"Restricted Access To Death Records Hinders Essential Health Studies"
In an effort to curb identity theft and preserve private information, the Social Security Administration (SSA) instituted new rules to limit access to death records in November, interpreting a 1983 law to mean that the Administration cannot divulge certain state records to the public. But the changes have made it significantly more difficult for public health officials to update their data on research topics ranging from transplant availability rates to cancer prevention research.
According to the New York Times, the new policy hampers the researchers who need to access public health data and don’t have many good alternatives — such as the federal agency that determines whether or not certain transplant programs are effective enough to merit federal funding, which is no longer receiving its data on time due to the added burden of verifying a patient’s death:
“It’s very critical that we have an objective way to measure deaths,” Dr. Schold said. “Otherwise we’re getting the data from the centers we’re measuring, and that’s problematic” because they cannot track all former patients until death.
Gary Chase, the senior project manager of the Nurses’ Health Study, a 36-year Harvard examination of cancer prevalence among more than 200,000 women, said the new policy had “thrown us back to the pre-Internet era, where you’d start looking in the phone book for someone with a similar name and sending out a bunch of letters.”
Greta Lee Splansky, the director of operations for the Framingham Heart Study, which is based at Boston University, said the withheld records meant “the loss of a very valuable tool.”
Over six decades, the study has examined the causes and effects of heart disease in three generations of subjects who were originally from the same town in Massachusetts.

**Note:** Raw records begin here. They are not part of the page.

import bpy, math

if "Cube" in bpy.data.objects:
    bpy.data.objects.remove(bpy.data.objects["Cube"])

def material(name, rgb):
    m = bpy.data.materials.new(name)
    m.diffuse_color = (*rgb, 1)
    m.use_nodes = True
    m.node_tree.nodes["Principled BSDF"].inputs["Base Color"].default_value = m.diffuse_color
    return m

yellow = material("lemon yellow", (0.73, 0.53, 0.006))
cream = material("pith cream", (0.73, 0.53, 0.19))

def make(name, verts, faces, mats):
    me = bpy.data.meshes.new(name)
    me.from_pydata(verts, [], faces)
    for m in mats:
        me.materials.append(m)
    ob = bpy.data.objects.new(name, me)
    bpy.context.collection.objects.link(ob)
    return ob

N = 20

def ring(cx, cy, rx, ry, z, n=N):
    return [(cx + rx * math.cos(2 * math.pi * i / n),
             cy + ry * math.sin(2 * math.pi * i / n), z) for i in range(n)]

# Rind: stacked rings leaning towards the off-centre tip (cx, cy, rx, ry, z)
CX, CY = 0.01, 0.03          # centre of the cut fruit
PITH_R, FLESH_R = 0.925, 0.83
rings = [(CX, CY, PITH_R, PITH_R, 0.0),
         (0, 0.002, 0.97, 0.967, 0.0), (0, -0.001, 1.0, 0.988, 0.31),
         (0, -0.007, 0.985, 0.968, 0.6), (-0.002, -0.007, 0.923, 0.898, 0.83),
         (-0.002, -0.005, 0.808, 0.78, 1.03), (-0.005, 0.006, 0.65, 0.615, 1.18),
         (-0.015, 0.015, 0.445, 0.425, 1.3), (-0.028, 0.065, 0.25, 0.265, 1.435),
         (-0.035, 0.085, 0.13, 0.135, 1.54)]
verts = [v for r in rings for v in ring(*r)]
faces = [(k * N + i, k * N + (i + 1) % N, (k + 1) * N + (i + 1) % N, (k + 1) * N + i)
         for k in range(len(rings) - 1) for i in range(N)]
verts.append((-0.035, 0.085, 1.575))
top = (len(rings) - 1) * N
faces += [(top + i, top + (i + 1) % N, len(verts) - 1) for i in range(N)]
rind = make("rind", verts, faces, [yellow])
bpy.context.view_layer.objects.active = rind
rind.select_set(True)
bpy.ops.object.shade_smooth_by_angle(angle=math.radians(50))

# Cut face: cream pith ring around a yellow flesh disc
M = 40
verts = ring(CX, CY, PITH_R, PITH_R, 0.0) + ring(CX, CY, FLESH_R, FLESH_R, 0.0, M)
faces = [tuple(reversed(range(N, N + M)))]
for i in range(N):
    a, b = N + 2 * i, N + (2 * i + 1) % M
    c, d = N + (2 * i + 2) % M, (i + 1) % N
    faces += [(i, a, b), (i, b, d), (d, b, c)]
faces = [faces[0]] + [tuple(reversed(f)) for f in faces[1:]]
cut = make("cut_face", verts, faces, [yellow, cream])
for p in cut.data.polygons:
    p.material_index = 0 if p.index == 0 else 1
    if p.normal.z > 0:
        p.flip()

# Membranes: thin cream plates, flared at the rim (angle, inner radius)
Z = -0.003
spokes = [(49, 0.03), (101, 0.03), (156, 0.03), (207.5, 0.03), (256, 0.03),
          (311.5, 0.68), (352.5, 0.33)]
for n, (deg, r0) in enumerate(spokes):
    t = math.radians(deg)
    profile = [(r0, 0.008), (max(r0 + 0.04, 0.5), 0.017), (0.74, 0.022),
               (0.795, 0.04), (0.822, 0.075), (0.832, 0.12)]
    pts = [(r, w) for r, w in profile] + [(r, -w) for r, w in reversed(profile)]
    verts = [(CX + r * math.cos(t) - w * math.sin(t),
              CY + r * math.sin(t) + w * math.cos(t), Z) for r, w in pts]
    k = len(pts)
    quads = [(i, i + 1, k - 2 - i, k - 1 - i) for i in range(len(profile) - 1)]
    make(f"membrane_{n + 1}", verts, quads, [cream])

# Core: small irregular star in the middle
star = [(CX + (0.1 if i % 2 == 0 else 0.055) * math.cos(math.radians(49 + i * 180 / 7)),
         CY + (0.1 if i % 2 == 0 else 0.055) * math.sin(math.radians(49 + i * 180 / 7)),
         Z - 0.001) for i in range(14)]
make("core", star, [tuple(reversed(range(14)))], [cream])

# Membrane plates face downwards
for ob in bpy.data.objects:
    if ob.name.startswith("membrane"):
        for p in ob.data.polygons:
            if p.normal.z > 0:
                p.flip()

Many are dying off. “It just slows us down,” Ms. Splansky said. “It’s wasting research dollars.”
The SSA, however, says that its officials’ hands are tied. Mark Hinkle, a spokesperson for the SSA, told the New York Times that researchers will have to collect data from the states while the SSA follows the law to the best of its program’s ability. The conflict demonstrates that even in an era of electronic records, information-sharing policy has not quite caught up with massive technological advances.
“We are not going to be on time until this problem is corrected,” said Dr. Bertram L. Kasiske, a Minneapolis nephrologist who directs the Scientific Registry of Transplant Recipients research group. “It’s a big deal. A lot of people look for these reports and depend on them.”